The Moreland Commission to Investigate Public Corruption suffered from “personality problems” among its members with some being unaccustomed to and uncomfortable issuing subpoenas, Onondaga County Executive Joanie Mahoney said in an interview.

“Generally speaking, I don’t feel like we have an accurate representation what happened inside Moreland yet,” she said. “With patience, I think people are going to see more of the story. Whether there were problems, I would put them in the category of personality problems. I think there were people who had a difficult time getting along and some of that has spilled out.”

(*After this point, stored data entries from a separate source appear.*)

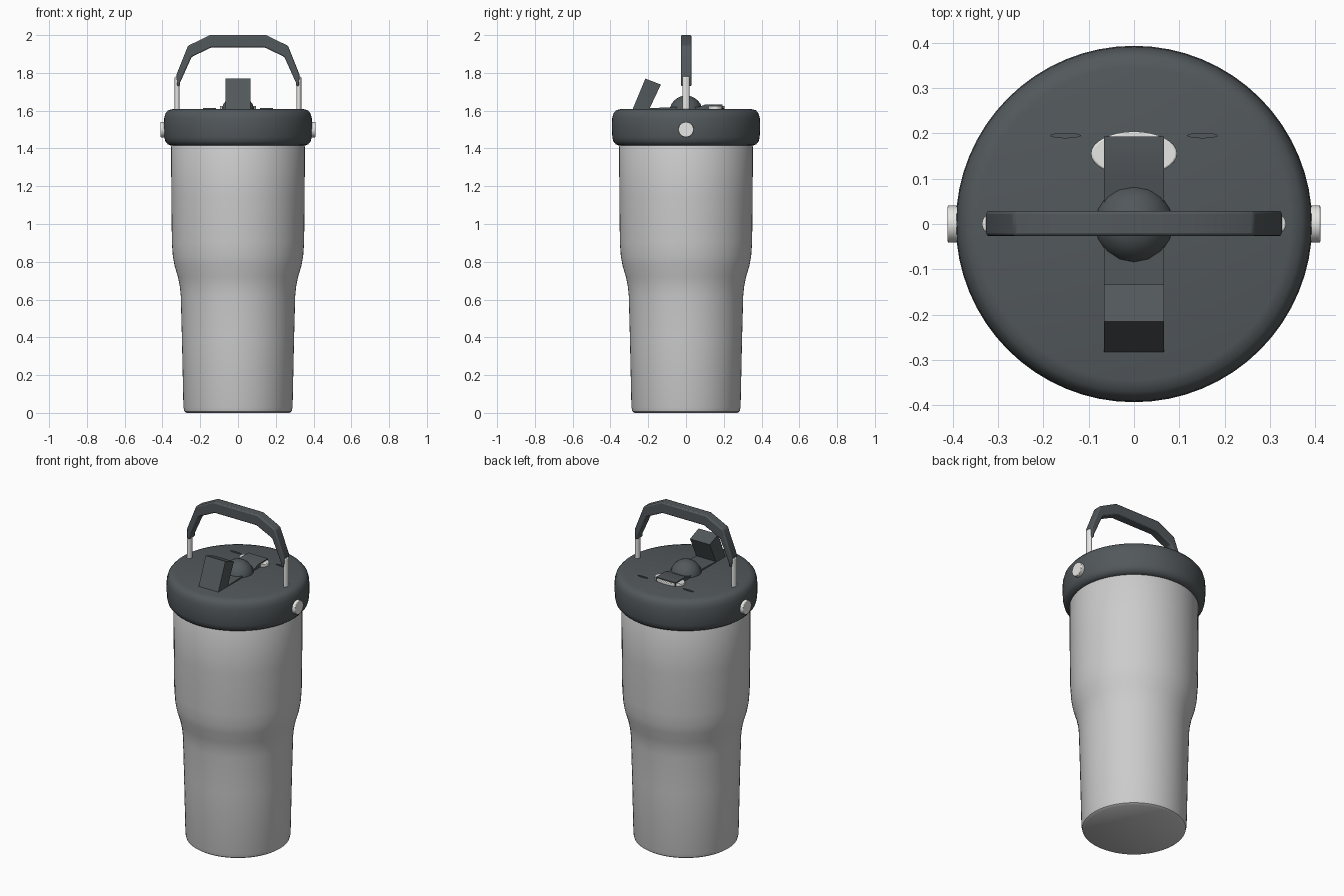
import bpy, bmesh, math
from mathutils import Matrix

if "Cube" in bpy.data.objects:
    bpy.data.objects.remove(bpy.data.objects["Cube"], do_unlink=True)


def material(name, rgb):
    mat = bpy.data.materials.new(name)
    mat.use_nodes = True
    color = (*rgb, 1)
    mat.diffuse_color = color
    shader = mat.node_tree.nodes["Principled BSDF"]
    shader.inputs["Base Color"].default_value = color
    shader.inputs["Roughness"].default_value = 0.6
    return mat


STEEL = material("light grey", (0.6, 0.6, 0.6))
DARK = material("dark slate", (0.085, 0.098, 0.105))
WHITE = material("off white", (0.8, 0.8, 0.78))


def finish(name, bm, mat, bevel=0, angle=40):
    bmesh.ops.recalc_face_normals(bm, faces=bm.faces)
    mesh = bpy.data.meshes.new(name)
    bm.to_mesh(mesh)
    bm.free()
    mesh.materials.append(mat)
    obj = bpy.data.objects.new(name, mesh)
    bpy.context.collection.objects.link(obj)
    if bevel:
        mod = obj.modifiers.new("soft edges", "BEVEL")
        mod.width, mod.segments = bevel, 2
    bpy.ops.object.select_all(action="DESELECT")
    obj.select_set(True)
    bpy.context.view_layer.objects.active = obj
    bpy.ops.object.shade_smooth_by_angle(angle=math.radians(angle))
    return obj


def lathe(name, profile, mat):
    """Spin a (radius, height) profile around z."""
    bm = bmesh.new()
    verts = [bm.verts.new((r, 0, z)) for r, z in profile]
    edges = [bm.edges.new(pair) for pair in zip(verts, verts[1:])]
    bmesh.ops.spin(bm, geom=verts + edges, axis=(0, 0, 1), cent=(0, 0, 0),
                   angle=math.tau, steps=64)
    bmesh.ops.remove_doubles(bm, verts=bm.verts, dist=0.0001)
    return finish(name, bm, mat)


def extrude(name, outline, axis, low, high, mat, bevel=0):
    """Extrude an outline along x (points are y, z) or y (points are x, z)."""
    bm = bmesh.new()
    face = bm.faces.new([bm.verts.new((low, a, b) if axis == "x" else (a, low, b))
                         for a, b in outline])
    new = bmesh.ops.extrude_face_region(bm, geom=[face])["geom"]
    depth = high - low
    bmesh.ops.translate(bm, verts=[v for v in new if isinstance(v, bmesh.types.BMVert)],
                        vec=(depth, 0, 0) if axis == "x" else (0, depth, 0))
    return finish(name, bm, mat, bevel, 30)


def cylinder(name, center, scale, mat, along_x=False, bevel=0, sides=32):
    """Elliptical cylinder with half-widths given by scale."""
    bm = bmesh.new()
    turn = Matrix.Rotation(math.pi / 2, 4, "Y") if along_x else Matrix()
    bmesh.ops.create_cone(bm, cap_ends=True, segments=sides, radius1=1, radius2=1, depth=2,
                          matrix=Matrix.Translation(center) @ Matrix.Diagonal((*scale, 1)) @ turn)
    return finish(name, bm, mat, bevel)


# Tapered tumbler body and its lid
lathe("body", [(0, 0), (0.272, 0), (0.284, 0.008), (0.289, 0.03), (0.297, 0.4),
               (0.303, 0.62), (0.308, 0.67), (0.318, 0.72), (0.336, 0.78),
               (0.345, 0.83), (0.35, 0.9), (0.353, 1.15), (0.354, 1.41),
               (0.34, 1.44), (0, 1.44)], STEEL)
lathe("lid", [(0, 1.415), (0.355, 1.415), (0.372, 1.422), (0.385, 1.438), (0.39, 1.46),
              (0.393, 1.51), (0.391, 1.56), (0.384, 1.585), (0.37, 1.602),
              (0.345, 1.609), (0, 1.609)], DARK)

# Hinge pins, handle posts and lid slots on both sides
for side, sx in (("left", 1), ("right", -1)):
    cylinder(side + "_hinge_pin", (sx * 0.39, 0, 1.5), (0.021, 0.041, 0.041), WHITE, True, 0.003)
    cylinder(side + "_handle_post", (sx * 0.322, 0, 1.68), (0.013, 0.019, 0.1), WHITE, False, 0.004)
    cylinder(side + "_lid_slot", (sx * 0.151, 0.195, 1.609), (0.034, 0.006, 0.004), DARK)

# Faceted carry handle
outer = [(0.322, 1.73), (0.326, 1.79), (0.265, 1.943), (0.15, 2.0)]
inner = [(0.14, 1.935), (0.245, 1.885), (0.306, 1.75), (0.306, 1.73)]
arch = outer + [(-x, z) for x, z in reversed(outer)]
under = [(-x, z) for x, z in reversed(inner)] + inner
extrude("handle", arch + under, "y", -0.027, 0.029, DARK, 0.007)

# Flip spout, its arm and the pivot dome
extrude("spout", [(-0.215, 1.77), (-0.133, 1.738), (-0.203, 1.59), (-0.29, 1.59)],
        "x", -0.066, 0.066, DARK)
extrude("spout_arm", [(-0.22, 1.6), (-0.22, 1.612), (-0.08, 1.618), (0.07, 1.62),
                      (0.1, 1.632), (0.193, 1.632), (0.193, 1.6)],
        "x", -0.066, 0.066, DARK)
dome = bmesh.new()
bmesh.ops.create_uvsphere(dome, u_segments=16, v_segments=12, radius=0.088,
                          matrix=Matrix.Translation((0, 0, 1.592)))
finish("pivot_dome", dome, DARK)

# Rounded seal under the arm's back end
cylinder("drink_seal", (0, 0.155, 1.612), (0.095, 0.049, 0.014), WHITE, False, 0.004)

Mahoney, a prominent Republican backer of Gov. Andrew Cuomo and a member of the short-lived anti-corruption panel, stressed the commission would ultimately be judged a success and, to her knowledge, wasn’t directed by the governor’s office.

The New York Times this week provided a detailed account of the commission being plagued by both infighting between its executive director and an attorney for the commission, as well as efforts from Cuomo’s office to direct or block subpoenas from the panel.

Mahoney insisted she never personally witnessed any interference from Cuomo’s office.

“I will tell you that no one ever in my presence ever said we can or can’t do anything,” she said. “I really do believe were an independent commission and ultimately the decisions were made by the three co-chairs and the commission members.”

Nevertheless, Mahoney reiterated that a commission appointed by the governor and state attorney general could not have credibly investigated them.

“I don’t think the general public would ever buy the results of an investigation like that,” she said.

Mahoney said some commission members weren’t used to issuing subpoenas, and severity of the act concerned them.

“There were such competing interests and the net was being cast so wide. In the world of district attorneys… things like subpoenas aren’t that scary,” she said. “That’s the world they live in. For people outside that world, there was an effort to say, ‘Well recognize the effect that has on a private individual.’”

Members of the commission came to it with the best of intentions, Mahoney said, even if it was a difficult job.

“I really think people wanted the opportunity to clean up Albany,” she said. “I think everyone’s intentions were good.”